## [Excerpted data]
· · · · ·

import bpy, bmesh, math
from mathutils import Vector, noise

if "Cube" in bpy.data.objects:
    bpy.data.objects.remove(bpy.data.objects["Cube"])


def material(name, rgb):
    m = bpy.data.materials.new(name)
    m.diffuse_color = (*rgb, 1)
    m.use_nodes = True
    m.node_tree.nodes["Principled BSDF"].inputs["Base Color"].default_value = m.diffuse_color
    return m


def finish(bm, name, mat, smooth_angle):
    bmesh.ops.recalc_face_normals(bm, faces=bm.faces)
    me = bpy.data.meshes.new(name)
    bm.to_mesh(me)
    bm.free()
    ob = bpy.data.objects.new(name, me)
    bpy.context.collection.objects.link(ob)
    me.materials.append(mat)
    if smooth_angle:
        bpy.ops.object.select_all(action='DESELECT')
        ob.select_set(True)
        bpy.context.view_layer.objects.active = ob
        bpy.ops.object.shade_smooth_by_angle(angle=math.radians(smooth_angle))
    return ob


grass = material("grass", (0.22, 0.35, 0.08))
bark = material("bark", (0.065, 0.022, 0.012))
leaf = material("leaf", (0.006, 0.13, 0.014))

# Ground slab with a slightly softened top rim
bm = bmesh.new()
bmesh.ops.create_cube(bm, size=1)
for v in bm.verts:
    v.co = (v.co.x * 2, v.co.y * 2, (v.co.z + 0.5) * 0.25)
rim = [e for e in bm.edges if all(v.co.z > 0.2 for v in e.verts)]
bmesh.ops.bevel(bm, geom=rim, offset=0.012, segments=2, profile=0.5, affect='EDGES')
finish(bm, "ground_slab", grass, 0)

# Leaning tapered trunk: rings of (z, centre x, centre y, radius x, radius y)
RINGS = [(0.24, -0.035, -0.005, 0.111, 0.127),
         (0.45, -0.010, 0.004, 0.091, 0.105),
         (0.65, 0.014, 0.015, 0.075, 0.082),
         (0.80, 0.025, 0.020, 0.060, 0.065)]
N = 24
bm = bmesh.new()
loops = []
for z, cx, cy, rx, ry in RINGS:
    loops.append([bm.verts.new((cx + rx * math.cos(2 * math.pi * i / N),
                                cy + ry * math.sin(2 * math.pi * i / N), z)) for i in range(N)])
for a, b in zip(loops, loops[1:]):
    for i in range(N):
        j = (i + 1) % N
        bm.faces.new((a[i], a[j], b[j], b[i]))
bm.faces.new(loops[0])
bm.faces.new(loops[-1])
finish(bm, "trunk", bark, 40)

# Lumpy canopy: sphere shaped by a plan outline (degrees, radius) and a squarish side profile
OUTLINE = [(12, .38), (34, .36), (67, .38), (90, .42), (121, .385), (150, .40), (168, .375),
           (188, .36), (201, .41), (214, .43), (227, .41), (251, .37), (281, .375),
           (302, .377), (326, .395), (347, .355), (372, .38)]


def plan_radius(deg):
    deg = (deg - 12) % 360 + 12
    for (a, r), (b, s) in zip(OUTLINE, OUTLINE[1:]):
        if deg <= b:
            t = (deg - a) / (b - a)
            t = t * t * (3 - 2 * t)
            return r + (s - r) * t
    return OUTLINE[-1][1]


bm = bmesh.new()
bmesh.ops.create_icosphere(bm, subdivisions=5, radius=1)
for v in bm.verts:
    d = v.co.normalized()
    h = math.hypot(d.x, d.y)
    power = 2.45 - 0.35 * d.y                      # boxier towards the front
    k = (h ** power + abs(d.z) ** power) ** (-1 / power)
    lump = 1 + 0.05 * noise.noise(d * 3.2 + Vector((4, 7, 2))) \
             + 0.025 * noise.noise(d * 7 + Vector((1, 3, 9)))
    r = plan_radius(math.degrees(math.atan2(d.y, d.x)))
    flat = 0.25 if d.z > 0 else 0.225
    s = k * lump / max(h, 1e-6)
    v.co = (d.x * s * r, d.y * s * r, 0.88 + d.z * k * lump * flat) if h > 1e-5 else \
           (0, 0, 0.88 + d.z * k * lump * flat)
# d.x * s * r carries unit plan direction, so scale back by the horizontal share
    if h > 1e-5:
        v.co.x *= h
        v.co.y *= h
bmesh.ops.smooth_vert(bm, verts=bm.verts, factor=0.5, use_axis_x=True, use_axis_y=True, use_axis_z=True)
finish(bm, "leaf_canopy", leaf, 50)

· · · · ·

## [Work required]
Repeat each record verbatim.

## [Answer box]
import bpy, bmesh, math
from mathutils import Vector, noise

if "Cube" in bpy.data.objects:
    bpy.data.objects.remove(bpy.data.objects["Cube"])


def material(name, rgb):
    m = bpy.data.materials.new(name)
    m.diffuse_color = (*rgb, 1)
    m.use_nodes = True
    m.node_tree.nodes["Principled BSDF"].inputs["Base Color"].default_value = m.diffuse_color
    return m


def finish(bm, name, mat, smooth_angle):
    bmesh.ops.recalc_face_normals(bm, faces=bm.faces)
    me = bpy.data.meshes.new(name)
    bm.to_mesh(me)
    bm.free()
    ob = bpy.data.objects.new(name, me)
    bpy.context.collection.objects.link(ob)
    me.materials.append(mat)
    if smooth_angle:
        bpy.ops.object.select_all(action='DESELECT')
        ob.select_set(True)
        bpy.context.view_layer.objects.active = ob
        bpy.ops.object.shade_smooth_by_angle(angle=math.radians(smooth_angle))
    return ob


grass = material("grass", (0.22, 0.35, 0.08))
bark = material("bark", (0.065, 0.022, 0.012))
leaf = material("leaf", (0.006, 0.13, 0.014))

# Ground slab with a slightly softened top rim
bm = bmesh.new()
bmesh.ops.create_cube(bm, size=1)
for v in bm.verts:
    v.co = (v.co.x * 2, v.co.y * 2, (v.co.z + 0.5) * 0.25)
rim = [e for e in bm.edges if all(v.co.z > 0.2 for v in e.verts)]
bmesh.ops.bevel(bm, geom=rim, offset=0.012, segments=2, profile=0.5, affect='EDGES')
finish(bm, "ground_slab", grass, 0)

# Leaning tapered trunk: rings of (z, centre x, centre y, radius x, radius y)
RINGS = [(0.24, -0.035, -0.005, 0.111, 0.127),
         (0.45, -0.010, 0.004, 0.091, 0.105),
         (0.65, 0.014, 0.015, 0.075, 0.082),
         (0.80, 0.025, 0.020, 0.060, 0.065)]
N = 24
bm = bmesh.new()
loops = []
for z, cx, cy, rx, ry in RINGS:
    loops.append([bm.verts.new((cx + rx * math.cos(2 * math.pi * i / N),
                                cy + ry * math.sin(2 * math.pi * i / N), z)) for i in range(N)])
for a, b in zip(loops, loops[1:]):
    for i in range(N):
        j = (i + 1) % N
        bm.faces.new((a[i], a[j], b[j], b[i]))
bm.faces.new(loops[0])
bm.faces.new(loops[-1])
finish(bm, "trunk", bark, 40)

# Lumpy canopy: sphere shaped by a plan outline (degrees, radius) and a squarish side profile
OUTLINE = [(12, .38), (34, .36), (67, .38), (90, .42), (121, .385), (150, .40), (168, .375),
           (188, .36), (201, .41), (214, .43), (227, .41), (251, .37), (281, .375),
           (302, .377), (326, .395), (347, .355), (372, .38)]


def plan_radius(deg):
    deg = (deg - 12) % 360 + 12
    for (a, r), (b, s) in zip(OUTLINE, OUTLINE[1:]):
        if deg <= b:
            t = (deg - a) / (b - a)
            t = t * t * (3 - 2 * t)
            return r + (s - r) * t
    return OUTLINE[-1][1]


bm = bmesh.new()
bmesh.ops.create_icosphere(bm, subdivisions=5, radius=1)
for v in bm.verts:
    d = v.co.normalized()
    h = math.hypot(d.x, d.y)
    power = 2.45 - 0.35 * d.y                      # boxier towards the front
    k = (h ** power + abs(d.z) ** power) ** (-1 / power)
    lump = 1 + 0.05 * noise.noise(d * 3.2 + Vector((4, 7, 2))) \
             + 0.025 * noise.noise(d * 7 + Vector((1, 3, 9)))
    r = plan_radius(math.degrees(math.atan2(d.y, d.x)))
    flat = 0.25 if d.z > 0 else 0.225
    s = k * lump / max(h, 1e-6)
    v.co = (d.x * s * r, d.y * s * r, 0.88 + d.z * k * lump * flat) if h > 1e-5 else \
           (0, 0, 0.88 + d.z * k * lump * flat)
# d.x * s * r carries unit plan direction, so scale back by the horizontal share
    if h > 1e-5:
        v.co.x *= h
        v.co.y *= h
bmesh.ops.smooth_vert(bm, verts=bm.verts, factor=0.5, use_axis_x=True, use_axis_y=True, use_axis_z=True)
finish(bm, "leaf_canopy", leaf, 50)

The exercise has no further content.